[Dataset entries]

Segment Open

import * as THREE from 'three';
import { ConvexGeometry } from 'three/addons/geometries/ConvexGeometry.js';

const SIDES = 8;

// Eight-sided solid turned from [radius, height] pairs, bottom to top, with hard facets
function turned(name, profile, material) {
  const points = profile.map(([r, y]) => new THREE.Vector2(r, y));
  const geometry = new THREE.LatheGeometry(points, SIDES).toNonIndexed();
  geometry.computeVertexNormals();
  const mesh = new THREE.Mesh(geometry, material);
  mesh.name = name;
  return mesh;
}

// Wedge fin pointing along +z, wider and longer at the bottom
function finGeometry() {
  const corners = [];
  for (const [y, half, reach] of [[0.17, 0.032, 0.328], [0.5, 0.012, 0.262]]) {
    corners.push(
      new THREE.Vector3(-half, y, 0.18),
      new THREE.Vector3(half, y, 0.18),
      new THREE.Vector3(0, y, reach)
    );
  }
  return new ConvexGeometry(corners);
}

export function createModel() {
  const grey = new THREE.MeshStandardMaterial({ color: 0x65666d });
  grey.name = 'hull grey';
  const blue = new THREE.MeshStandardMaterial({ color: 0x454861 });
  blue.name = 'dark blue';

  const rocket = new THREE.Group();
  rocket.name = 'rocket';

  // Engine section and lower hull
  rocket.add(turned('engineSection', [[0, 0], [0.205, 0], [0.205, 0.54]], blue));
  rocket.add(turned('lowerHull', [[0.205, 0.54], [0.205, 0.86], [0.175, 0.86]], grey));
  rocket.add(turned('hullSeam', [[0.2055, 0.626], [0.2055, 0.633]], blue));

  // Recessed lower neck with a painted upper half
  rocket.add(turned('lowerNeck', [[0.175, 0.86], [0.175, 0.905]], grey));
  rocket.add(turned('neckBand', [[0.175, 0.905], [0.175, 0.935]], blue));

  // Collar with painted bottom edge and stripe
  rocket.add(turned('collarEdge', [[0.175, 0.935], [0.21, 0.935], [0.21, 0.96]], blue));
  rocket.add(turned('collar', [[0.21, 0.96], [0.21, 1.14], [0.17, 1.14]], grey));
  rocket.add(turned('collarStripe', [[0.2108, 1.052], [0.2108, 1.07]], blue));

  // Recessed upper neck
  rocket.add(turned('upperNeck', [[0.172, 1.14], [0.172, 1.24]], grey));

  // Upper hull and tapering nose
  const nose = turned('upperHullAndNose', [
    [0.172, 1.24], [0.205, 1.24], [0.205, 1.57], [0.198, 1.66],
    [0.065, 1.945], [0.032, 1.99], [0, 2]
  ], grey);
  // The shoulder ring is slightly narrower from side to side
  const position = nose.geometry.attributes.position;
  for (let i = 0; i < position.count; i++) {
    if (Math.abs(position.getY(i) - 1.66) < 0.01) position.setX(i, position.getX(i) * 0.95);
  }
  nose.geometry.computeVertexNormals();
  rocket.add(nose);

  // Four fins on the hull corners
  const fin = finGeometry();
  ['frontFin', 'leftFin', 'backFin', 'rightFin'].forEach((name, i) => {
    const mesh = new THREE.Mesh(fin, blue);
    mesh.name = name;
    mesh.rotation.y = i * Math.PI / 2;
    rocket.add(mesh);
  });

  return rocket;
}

Segment Closed

= Aim of the exercise =
Return the lines from the one containing "[0.175, 0.935]], blue));" through the last line of the records. Include both ends and nothing else.

= Task output =
  rocket.add(turned('neckBand', [[0.175, 0.905], [0.175, 0.935]], blue));

  // Collar with painted bottom edge and stripe
  rocket.add(turned('collarEdge', [[0.175, 0.935], [0.21, 0.935], [0.21, 0.96]], blue));
  rocket.add(turned('collar', [[0.21, 0.96], [0.21, 1.14], [0.17, 1.14]], grey));
  rocket.add(turned('collarStripe', [[0.2108, 1.052], [0.2108, 1.07]], blue));

  // Recessed upper neck
  rocket.add(turned('upperNeck', [[0.172, 1.14], [0.172, 1.24]], grey));

  // Upper hull and tapering nose
  const nose = turned('upperHullAndNose', [
    [0.172, 1.24], [0.205, 1.24], [0.205, 1.57], [0.198, 1.66],
    [0.065, 1.945], [0.032, 1.99], [0, 2]
  ], grey);
  // The shoulder ring is slightly narrower from side to side
  const position = nose.geometry.attributes.position;
  for (let i = 0; i < position.count; i++) {
    if (Math.abs(position.getY(i) - 1.66) < 0.01) position.setX(i, position.getX(i) * 0.95);
  }
  nose.geometry.computeVertexNormals();
  rocket.add(nose);

  // Four fins on the hull corners
  const fin = finGeometry();
  ['frontFin', 'leftFin', 'backFin', 'rightFin'].forEach((name, i) => {
    const mesh = new THREE.Mesh(fin, blue);
    mesh.name = name;
    mesh.rotation.y = i * Math.PI / 2;
    rocket.add(mesh);
  });

  return rocket;
}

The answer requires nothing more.